WHAT TO DO:
Your output must hold every entry exactly as written and none of the pictures.

LISTED RECORDS:
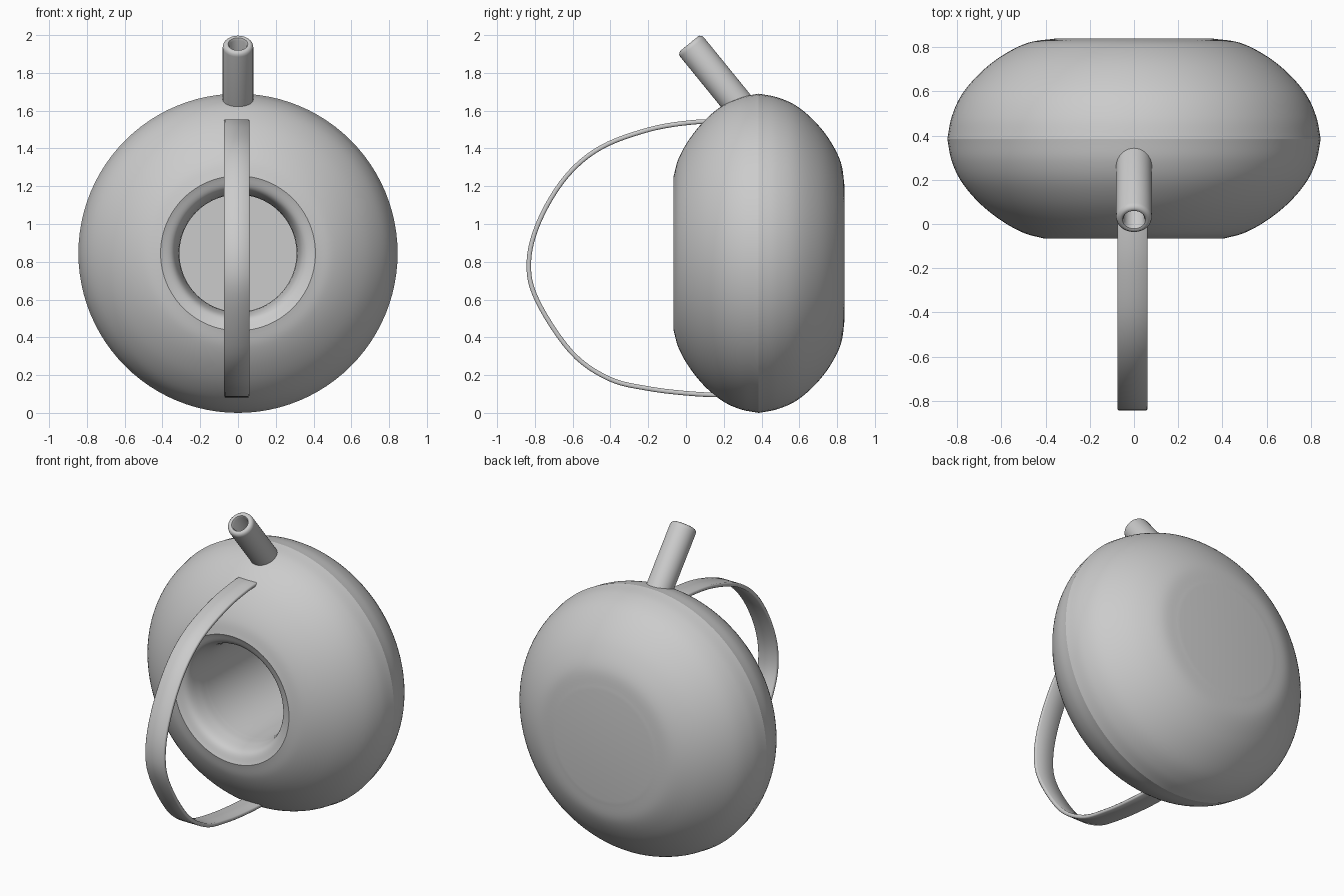
import bpy, bmesh, math
from mathutils import Vector, Matrix

if "Cube" in bpy.data.objects:
    bpy.data.objects.remove(bpy.data.objects["Cube"])


def spline(pts, n=6):
    """Catmull-Rom curve through the points."""
    p = [Vector(q) for q in pts]
    p = [2 * p[0] - p[1]] + p + [2 * p[-1] - p[-2]]
    out = []
    for i in range(1, len(p) - 2):
        a, b, c, d = p[i - 1:i + 3]
        for k in range(n):
            t = k / n
            out.append(0.5 * (2 * b + (c - a) * t + (2 * a - 5 * b + 4 * c - d) * t ** 2
                              + (3 * b - a - 3 * c + d) * t ** 3))
    return out + [p[-2]]


def finish(name, bm, angle=30):
    bmesh.ops.remove_doubles(bm, verts=bm.verts, dist=1e-5)
    bmesh.ops.recalc_face_normals(bm, faces=bm.faces)
    me = bpy.data.meshes.new(name)
    bm.to_mesh(me)
    bm.free()
    ob = bpy.data.objects.new(name, me)
    bpy.context.collection.objects.link(ob)
    bpy.ops.object.select_all(action='DESELECT')
    ob.select_set(True)
    bpy.context.view_layer.objects.active = ob
    bpy.ops.object.shade_smooth_by_angle(angle=math.radians(angle))
    return ob


def lathe(name, profile, origin, axis, seg, angle=30):
    """Revolve (radius, height) points around an axis."""
    m = Matrix.Translation(origin) @ Vector((0, 0, 1)).rotation_difference(Vector(axis)).to_matrix().to_4x4()
    bm = bmesh.new()
    vs = [bm.verts.new(m @ Vector((r, 0, h))) for r, h in profile]
    edges = [bm.edges.new(e) for e in zip(vs, vs[1:])]
    bmesh.ops.spin(bm, geom=vs + edges, cent=origin, axis=Vector(axis).normalized(),
                   angle=math.tau, steps=seg, use_duplicate=False)
    return finish(name, bm, angle)


# round body: rolled front mouth, creased rim, flat back
mouth = spline([(0.31, 0.13), (0.318, 0.05), (0.345, -0.03), (0.41, -0.065)])
front = spline([(0.41, -0.065), (0.50, -0.04), (0.60, 0.015), (0.70, 0.095),
                (0.78, 0.19), (0.825, 0.285), (0.845, 0.385)])
back = spline([(0.845, 0.385), (0.825, 0.485), (0.78, 0.585), (0.70, 0.68),
               (0.60, 0.76), (0.48, 0.82), (0.35, 0.84)])
body = [(0, 0.825), (0.31, 0.825)] + mouth + front[1:] + back[1:] + [(0, 0.84)]
lathe("body", body, Vector((0, 0, 0.845)), (0, 1, 0), 96, 18)

# hollow spout with a rounded lip
tip = Vector((0, 0.017, 1.955))
root = Vector((0, 0.31, 1.595))
L = (tip - root).length
spout = [(0, 0), (0.081, 0), (0.081, L - 0.025), (0.078, L - 0.012), (0.07, L - 0.003), (0.06, L),
         (0.052, L - 0.003), (0.046, L - 0.015), (0.046, 0.08), (0, 0.08)]
lathe("spout", spout, root, tip - root, 40, 40)

# flat strap handle swept along a curve
path = spline([(0.17, 1.54), (0.03, 1.538), (-0.195, 1.50), (-0.45, 1.405), (-0.635, 1.25),
               (-0.775, 1.02), (-0.832, 0.80), (-0.79, 0.60), (-0.61, 0.325),
               (-0.41, 0.182), (-0.195, 0.128), (0.05, 0.10), (0.28, 0.092)])
t, c = 0.012, 0.006
section = [(-0.075, -t + c), (-0.075 + c, -t), (0.062 - c, -t), (0.062, -t + c),
           (0.062, t - c), (0.062 - c, t), (-0.075 + c, t), (-0.075, t - c)]
bm = bmesh.new()
rings = []
for i, p in enumerate(path):
    d = (path[min(i + 1, len(path) - 1)] - path[max(i - 1, 0)]).normalized()
    rings.append([bm.verts.new((x, p.x - d.y * s, p.y + d.x * s)) for x, s in section])
for a, b in zip(rings, rings[1:]):
    for k in range(8):
        j = (k + 1) % 8
        bm.faces.new((a[k], a[j], b[j], b[k]))
bm.faces.new(rings[0])
bm.faces.new(rings[-1])
finish("handle", bm, 50)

OUTPUT BELOW:
import bpy, bmesh, math
from mathutils import Vector, Matrix

if "Cube" in bpy.data.objects:
    bpy.data.objects.remove(bpy.data.objects["Cube"])


def spline(pts, n=6):
    """Catmull-Rom curve through the points."""
    p = [Vector(q) for q in pts]
    p = [2 * p[0] - p[1]] + p + [2 * p[-1] - p[-2]]
    out = []
    for i in range(1, len(p) - 2):
        a, b, c, d = p[i - 1:i + 3]
        for k in range(n):
            t = k / n
            out.append(0.5 * (2 * b + (c - a) * t + (2 * a - 5 * b + 4 * c - d) * t ** 2
                              + (3 * b - a - 3 * c + d) * t ** 3))
    return out + [p[-2]]


def finish(name, bm, angle=30):
    bmesh.ops.remove_doubles(bm, verts=bm.verts, dist=1e-5)
    bmesh.ops.recalc_face_normals(bm, faces=bm.faces)
    me = bpy.data.meshes.new(name)
    bm.to_mesh(me)
    bm.free()
    ob = bpy.data.objects.new(name, me)
    bpy.context.collection.objects.link(ob)
    bpy.ops.object.select_all(action='DESELECT')
    ob.select_set(True)
    bpy.context.view_layer.objects.active = ob
    bpy.ops.object.shade_smooth_by_angle(angle=math.radians(angle))
    return ob


def lathe(name, profile, origin, axis, seg, angle=30):
    """Revolve (radius, height) points around an axis."""
    m = Matrix.Translation(origin) @ Vector((0, 0, 1)).rotation_difference(Vector(axis)).to_matrix().to_4x4()
    bm = bmesh.new()
    vs = [bm.verts.new(m @ Vector((r, 0, h))) for r, h in profile]
    edges = [bm.edges.new(e) for e in zip(vs, vs[1:])]
    bmesh.ops.spin(bm, geom=vs + edges, cent=origin, axis=Vector(axis).normalized(),
                   angle=math.tau, steps=seg, use_duplicate=False)
    return finish(name, bm, angle)


# round body: rolled front mouth, creased rim, flat back
mouth = spline([(0.31, 0.13), (0.318, 0.05), (0.345, -0.03), (0.41, -0.065)])
front = spline([(0.41, -0.065), (0.50, -0.04), (0.60, 0.015), (0.70, 0.095),
                (0.78, 0.19), (0.825, 0.285), (0.845, 0.385)])
back = spline([(0.845, 0.385), (0.825, 0.485), (0.78, 0.585), (0.70, 0.68),
               (0.60, 0.76), (0.48, 0.82), (0.35, 0.84)])
body = [(0, 0.825), (0.31, 0.825)] + mouth + front[1:] + back[1:] + [(0, 0.84)]
lathe("body", body, Vector((0, 0, 0.845)), (0, 1, 0), 96, 18)

# hollow spout with a rounded lip
tip = Vector((0, 0.017, 1.955))
root = Vector((0, 0.31, 1.595))
L = (tip - root).length
spout = [(0, 0), (0.081, 0), (0.081, L - 0.025), (0.078, L - 0.012), (0.07, L - 0.003), (0.06, L),
         (0.052, L - 0.003), (0.046, L - 0.015), (0.046, 0.08), (0, 0.08)]
lathe("spout", spout, root, tip - root, 40, 40)

# flat strap handle swept along a curve
path = spline([(0.17, 1.54), (0.03, 1.538), (-0.195, 1.50), (-0.45, 1.405), (-0.635, 1.25),
               (-0.775, 1.02), (-0.832, 0.80), (-0.79, 0.60), (-0.61, 0.325),
               (-0.41, 0.182), (-0.195, 0.128), (0.05, 0.10), (0.28, 0.092)])
t, c = 0.012, 0.006
section = [(-0.075, -t + c), (-0.075 + c, -t), (0.062 - c, -t), (0.062, -t + c),
           (0.062, t - c), (0.062 - c, t), (-0.075 + c, t), (-0.075, t - c)]
bm = bmesh.new()
rings = []
for i, p in enumerate(path):
    d = (path[min(i + 1, len(path) - 1)] - path[max(i - 1, 0)]).normalized()
    rings.append([bm.verts.new((x, p.x - d.y * s, p.y + d.x * s)) for x, s in section])
for a, b in zip(rings, rings[1:]):
    for k in range(8):
        j = (k + 1) % 8
        bm.faces.new((a[k], a[j], b[j], b[k]))
bm.faces.new(rings[0])
bm.faces.new(rings[-1])
finish("handle", bm, 50)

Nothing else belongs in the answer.